The extensive bibliography at the back does suggest to me though that a lot of this is regurgitated from other books already written about Marilyn. Although there are many quotations used throughout, the three pages of credits in the book show where these came from and none were obtained directly by the author. Despite Marilyn being dead for almost fifty years, it is possible for authors to find people who knew her and to interview them, as is well illustrated in the excellent biography Marilyn Monroe - Private and Undisclosed by Michelle Morgan, which was published in 2007 (and will be out in paperback next year, with new additions).
However, this is not to say Marilyn Handbook is a bad book. Mike Evans presents an image of Marilyn as a "fragile, complex woman" rather than lazily adopting the 'dumb blonde' tag of the gutter press. He shows her as the talented actress she was, who was willing to study her craft and learn new skills to improve her performance. He shows her intelligence and how her attraction to playwright Arthur Miller was an intellectual one as Marilyn hoped to better herself and gain knowledge.
The circumstances surrounding Marilyn's death in 1962 remain a topic for heated debate and Evans covers this, while refusing to state his own personal views on the subject. Again, if you are interested in this area, there are better books available, including several which concentrate almost exclusively on her death, such as The Assassination of Marilyn Monroe by Donald H. Wolfe and Victim - The Secret Tapes of Marilyn Monroe by Matthew Smith.

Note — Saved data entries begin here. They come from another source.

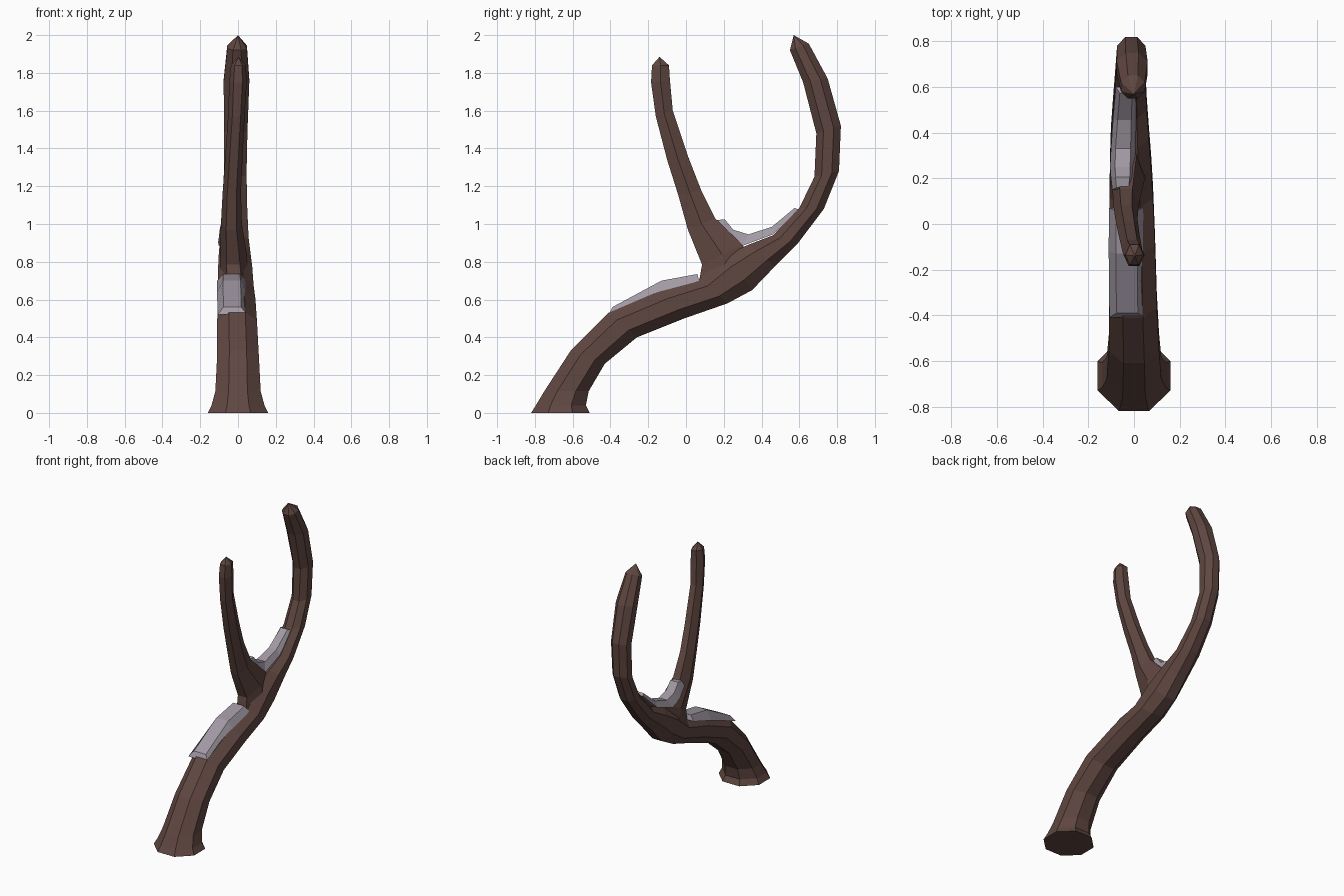
import bpy, bmesh, math
from mathutils import Vector

if "Cube" in bpy.data.objects:
    bpy.data.objects.remove(bpy.data.objects["Cube"])


def material(name, color):
    m = bpy.data.materials.new(name)
    m.diffuse_color = (*color, 1)
    m.use_nodes = True
    m.node_tree.nodes["Principled BSDF"].inputs["Base Color"].default_value = m.diffuse_color
    return m


def loft(name, rings, mat, tip=None):
    """Bridge rings of equal size into a closed faceted solid."""
    bm = bmesh.new()
    loops = [[bm.verts.new(p) for p in r] for r in rings]
    n = len(loops[0])
    for a, b in zip(loops, loops[1:]):
        for i in range(n):
            bm.faces.new((a[i], a[(i + 1) % n], b[(i + 1) % n], b[i]))
    bm.faces.new(loops[0])
    if tip:
        t = bm.verts.new(tip)
        for i in range(n):
            bm.faces.new((loops[-1][i], loops[-1][(i + 1) % n], t))
    else:
        bm.faces.new(loops[-1])
    bmesh.ops.recalc_face_normals(bm, faces=bm.faces)
    me = bpy.data.meshes.new(name)
    bm.to_mesh(me)
    bm.free()
    me.materials.append(mat)
    ob = bpy.data.objects.new(name, me)
    bpy.context.collection.objects.link(ob)


def limb_ring(y1, z1, y2, z2, cx, hw, n):
    """Ring whose side silhouette runs from (y1, z1) to (y2, z2)."""
    mid = Vector((cx, (y1 + y2) / 2, (z1 + z2) / 2))
    half = Vector((0, (y1 - y2) / 2, (z1 - z2) / 2))
    k = 1 / math.cos(math.pi / n)
    ang = [2 * math.pi * (i + 0.5) / n for i in range(n)]
    return [mid + half * k * math.cos(a) + Vector((hw * k * math.sin(a), 0, 0)) for a in ang]


def snow_ring(y1, z1, y2, z2, cx, hw):
    """Snow section: wide skirt at (y1, z1), narrower crown at (y2, z2)."""
    return [(cx - hw, y1, z1), (cx - hw * .6, y2, z2),
            (cx + hw * .6, y2, z2), (cx + hw, y1, z1)]


bark = material("bark", (0.115, 0.062, 0.052))
snow = material("snow", (0.36, 0.32, 0.37))

# Trunk continuing into the long back branch
trunk = [
    (-.82, 0, -.51, 0, 0, .16), (-.795, .04, -.53, .04, 0, .14),
    (-.75, .115, -.515, .115, 0, .12), (-.61, .33, -.43, .26, 0, .11),
    (-.41, .53, -.26, .40, -.005, .105), (-.13, .65, -.01, .50, -.008, .1),
    (.07, .71, .22, .58, -.012, .095), (.2, .83, .35, .65, -.015, .09),
    (.33, .89, .47, .775, -.018, .083), (.46, .94, .59, .895, -.018, .074),
    (.60, 1.085, .73, 1.08, -.016, .065), (.68, 1.25, .81, 1.28, -.015, .06),
    (.69, 1.48, .82, 1.52, -.012, .062), (.62, 1.75, .75, 1.77, -.008, .068),
    (.55, 1.92, .65, 1.955, -.005, .052),
]
loft("trunk", [limb_ring(*r, 8) for r in trunk], bark, (0, .57, 2.0))

# Thinner front branch
branch = [
    (.07, .70, .36, .74, -.02, .065), (.085, .785, .30, .89, -.025, .062),
    (.01, .97, .155, 1.03, -.035, .048), (-.04, 1.15, .08, 1.18, -.033, .042),
    (-.10, 1.34, .01, 1.36, -.022, .04), (-.16, 1.57, -.07, 1.60, -.008, .038),
    (-.185, 1.75, -.085, 1.76, 0, .04), (-.18, 1.84, -.09, 1.84, .002, .034),
]
loft("branch", [limb_ring(*r, 6) for r in branch], bark, (.003, -.14, 1.885))

# Snow lying on the trunk bend and in the fork
trunk_snow = [(-.41, .52, -.39, .56, -.03, .078), (-.12, .635, -.13, .70, -.033, .078),
              (.07, .70, .06, .735, -.035, .075)]
fork_snow = [(.15, .985, .16, 1.02, -.05, .045), (.21, .925, .205, 1.025, -.05, .052),
             (.25, .905, .25, .97, -.05, .055), (.30, .885, .33, .945, -.048, .055),
             (.46, .945, .455, .985, -.042, .05), (.60, 1.075, .575, 1.085, -.035, .045)]
loft("trunk_snow", [snow_ring(*r) for r in trunk_snow], snow)
loft("fork_snow", [snow_ring(*r) for r in fork_snow], snow)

Marilyn Handbook does include a few interviews though, which are generally worth reading, including one with Roy Ward Baker (the director of Don't Bother to Knock) from 2004. I don't think I have read this before and there were some interesting bits in it, such as the first time he met Marilyn, she was carrying two big books on Stanislavsky and there are some good observations about Marilyn's relationship with her drama coach Natasha Lytess. However, some of it came from Baker's autobiography and again, it is unclear if the author actually met him.
The interview with photographer Bob Willoughby from 2004 covers two half pages and reveals very little new information, so feels hardly worth the fanfare. The transcript of Marilyn's appearance on The Jack Benny Show from 1953 is even more pointless, as it was only a kind of lame comedy sketch and is much better watched than read. (It's available on YouTube, amongst other places, and you get to see her sing Bye Bye Baby too.)
Ed Pfizenmaier is interviewed too, who was the assistant to the photographer Cecil Beaton. Again not a long interview, but a complimentary one, recalling Marilyn as being easy to work with and even doing her own make up.
Anyone who has seen the recent film My Week with Marilyn may be interested to read the chapter on Marilyn's relationship with Arthur Miller and their time spent in England filming The Prince and the Showgirl, as this is the subject for the new movie, based on Colin Clark's books. Clark himself is not mentioned in Mike Evans's book though.
The final sections of the book illustrate how the Marilyn image is so iconic with photos of Madonna and Kylie copying the look, pictures of some of the Marilyn memorabilia available and brief sections on Marilyn in Art and Bert Stern's final photo shoot with her - The Last Sitting. However, if you already own the books Marilyn in Art (compiled by Roger G. Taylor) and the incredibly beautiful The Last Sitting by Bert Stern (easily one of the best Marilyn books around), Mike Evans's watered-down versions are hardly worth a glance.
Overall, Marilyn Handbook isn't a terrible book. Its tone is respectful not scandalous and it tries to bring a few new things into Marilyn's story - but falls way short of the mark. A casual fan will enjoy this, but for a more serious fan, there are many other better books out there which tick all the boxes.